TBILISI, Republic of Georgia - Gardens perform the cultural work of collecting and representing social relationships. They have the capacity to solidify constantly shifting social hierarchies into moments of clarity and cultural meaning. The history of urban garden-making in the Republic of Georgia reflects a patchwork of imported formal approaches intended to reinforce the social hierarchy of the various political regimes that have governed the nation. Despite these impositions, Georgians have consistently appropriated urban space to practice forms of gathering and social ritual that are distinctly Georgian. Among the housing blocks of the post-soviet Microrayon, a struggle over Georgian identity is playing out between individual autonomy, the integrity of the public realm, and an influx of international real estate investment. As Tbilisi’s Soviet-Era neighborhoods are sized up for renewal and densification, the collective values of the socialist space of the Microrayon are at risk.

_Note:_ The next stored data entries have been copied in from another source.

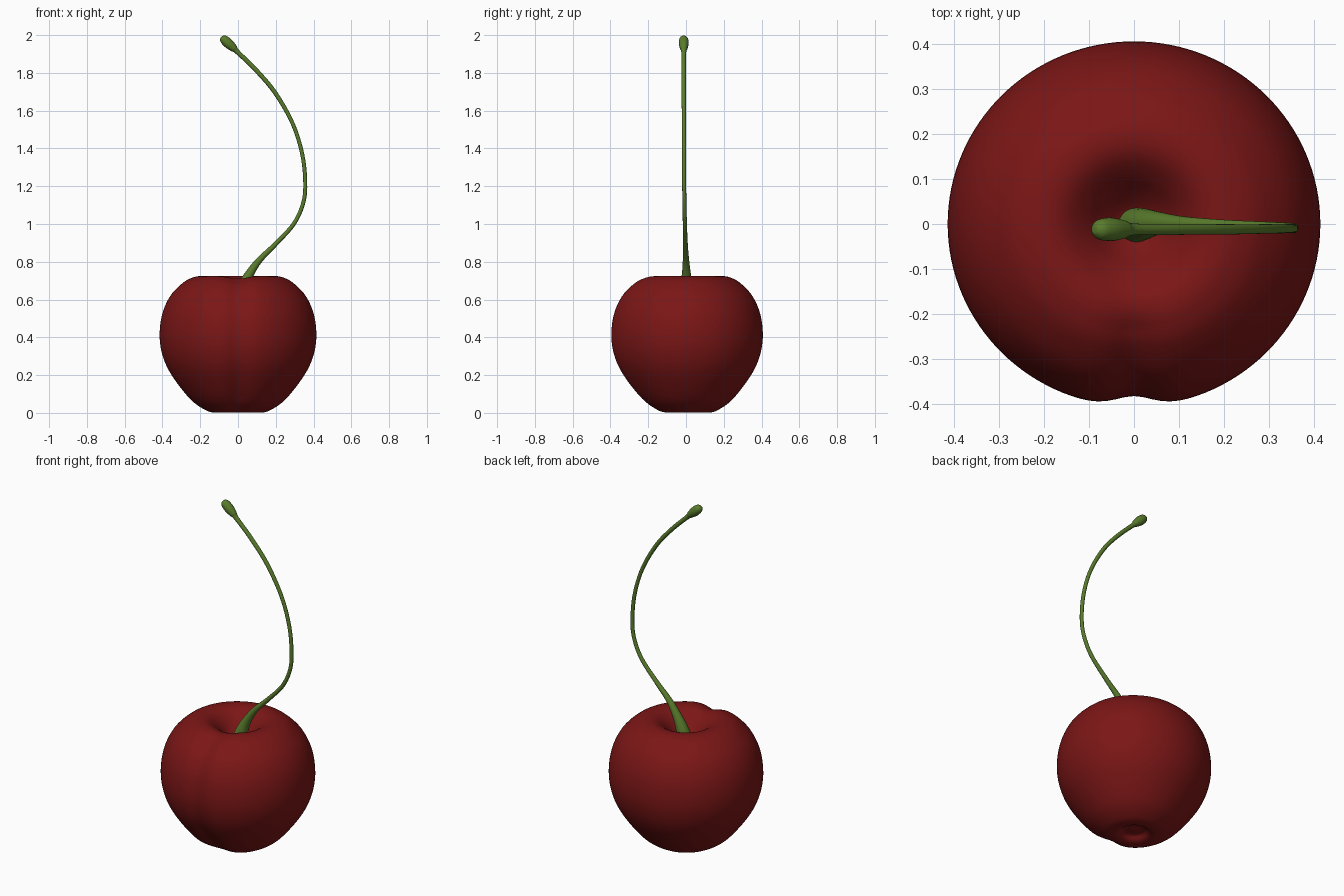
import bpy, bmesh, math
from mathutils import Vector

if "Cube" in bpy.data.objects:
    bpy.data.objects.remove(bpy.data.objects["Cube"])


def material(name, color):
    m = bpy.data.materials.new(name)
    m.diffuse_color = color
    m.use_nodes = True
    m.node_tree.nodes["Principled BSDF"].inputs["Base Color"].default_value = m.diffuse_color
    return m


def spline(points, steps):
    """Catmull-Rom samples through the points."""
    p = [Vector(q) for q in points]
    p = [2 * p[0] - p[1]] + p + [2 * p[-1] - p[-2]]
    out = []
    for i in range(1, len(p) - 2):
        a, b, c, d = p[i - 1:i + 3]
        for s in range(steps):
            t = s / steps
            out.append(0.5 * (2 * b + (c - a) * t + (2 * a - 5 * b + 4 * c - d) * t * t
                              + (3 * b - a - 3 * c + d) * t ** 3))
    return out + [p[-2]]


def skin(name, rings, mat):
    """Join rings of points into a closed smooth surface."""
    bm = bmesh.new()
    loops = [[bm.verts.new(v) for v in ring] for ring in rings]
    n = len(loops[0])
    for a, b in zip(loops, loops[1:]):
        for i in range(n):
            j = (i + 1) % n
            bm.faces.new((a[i], a[j], b[j], b[i]))
    bm.faces.new(loops[0][::-1])
    bm.faces.new(loops[-1])
    bmesh.ops.recalc_face_normals(bm, faces=bm.faces)
    for f in bm.faces:
        f.smooth = True
    me = bpy.data.meshes.new(name)
    bm.to_mesh(me)
    bm.free()
    me.materials.append(mat)
    ob = bpy.data.objects.new(name, me)
    bpy.context.collection.objects.link(ob)
    return ob


# Fruit: lathe profile (radius, z) with top dimple and small bottom pit
profile = spline([(0.004, .025), (.03, .03), (.06, .028), (.085, .008), (.12, .001), (.17, .014),
                  (.25, .07), (.345, .19), (.395, .29), (.415, .4), (.402, .52), (.358, .62),
                  (.29, .69), (.235, .718), (.19, .724), (.15, .712), (.11, .68), (.07, .635),
                  (.035, .605), (.004, .597)], 5)
SEG = 128
rings = []
for k, p in enumerate(profile):
    t = (profile[min(k + 1, len(profile) - 1)] - profile[max(k - 1, 0)]).normalized()
    nr, nz = t.y, -t.x
    fade = max(0, min(1, (p.x - .1) / .15))
    ring = []
    for i in range(SEG):
        a = 2 * math.pi * i / SEG
        x, y = math.cos(a), math.sin(a)
        # Crease down the front
        d = .024 * fade * math.exp(-(p.x * x / .06) ** 2) if y < 0 else 0
        r = p.x - d * nr
        ring.append((r * x, r * y * .98, max(0, p.y - d * nz)))
    rings.append(ring)
skin("cherry_fruit", rings, material("cherry_red", (.2, .008, .008, 1)))

# Stem: path (x, y, z) with radius as the fourth value, ending in a knob
path = spline([(0, -.003, .585, .04), (.025, 0, .66, .034), (.055, .002, .725, .025),
               (.11, 0, .805, .017), (.2, -.003, .895, .0125), (.295, -.006, 1.0, .011),
               (.345, -.008, 1.11, .0105), (.356, -.01, 1.22, .0105), (.34, -.01, 1.37, .0105),
               (.29, -.011, 1.53, .0105), (.2, -.012, 1.69, .0115), (.1, -.012, 1.81, .012),
               (.0, -.012, 1.908, .013), (-.022, -.012, 1.93, .02), (-.05, -.012, 1.955, .026),
               (-.075, -.012, 1.978, .023), (-.086, -.012, 1.989, .012), (-.088, -.012, 1.991, .002)], 5)
rings = []
for k, p in enumerate(path):
    t = (path[min(k + 1, len(path) - 1)] - path[max(k - 1, 0)]).to_3d().normalized()
    u = Vector((0, 1, 0))
    v = t.cross(u).normalized()
    c, r = p.to_3d(), max(p.w, .001)
    rings.append([c + r * (math.cos(a) * u + math.sin(a) * v)
                  for a in (2 * math.pi * i / 20 for i in range(20))])
skin("cherry_stem", rings, material("stem_green", (.1, .2, .025, 1)))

The thesis draws on three Georgian modes of garden-gathering: the Safavid, the Supra, and the Soviet; to propose an open protocol for the creation of a new garden city within the Microrayon. The state-sponsored paradise of the Safavid Garden, the fleeting social hierarchy of the Supra, and the formal codes of Soviet urbanism act as models for a new urban landscape in which vegetation and topography are manipulated into gardens for Georgian rituals of gathering. The project experiments with the revival and reconfiguration of hierarchy, formal relationships, and symbolism drawn from the historical gardens of Tbilisi to imagine contemporary gardens of harvest, friendship, family, and community. Gardens of ritual toasting and dining reclaim the landscape of the Microrayon as a site for the production of collective values.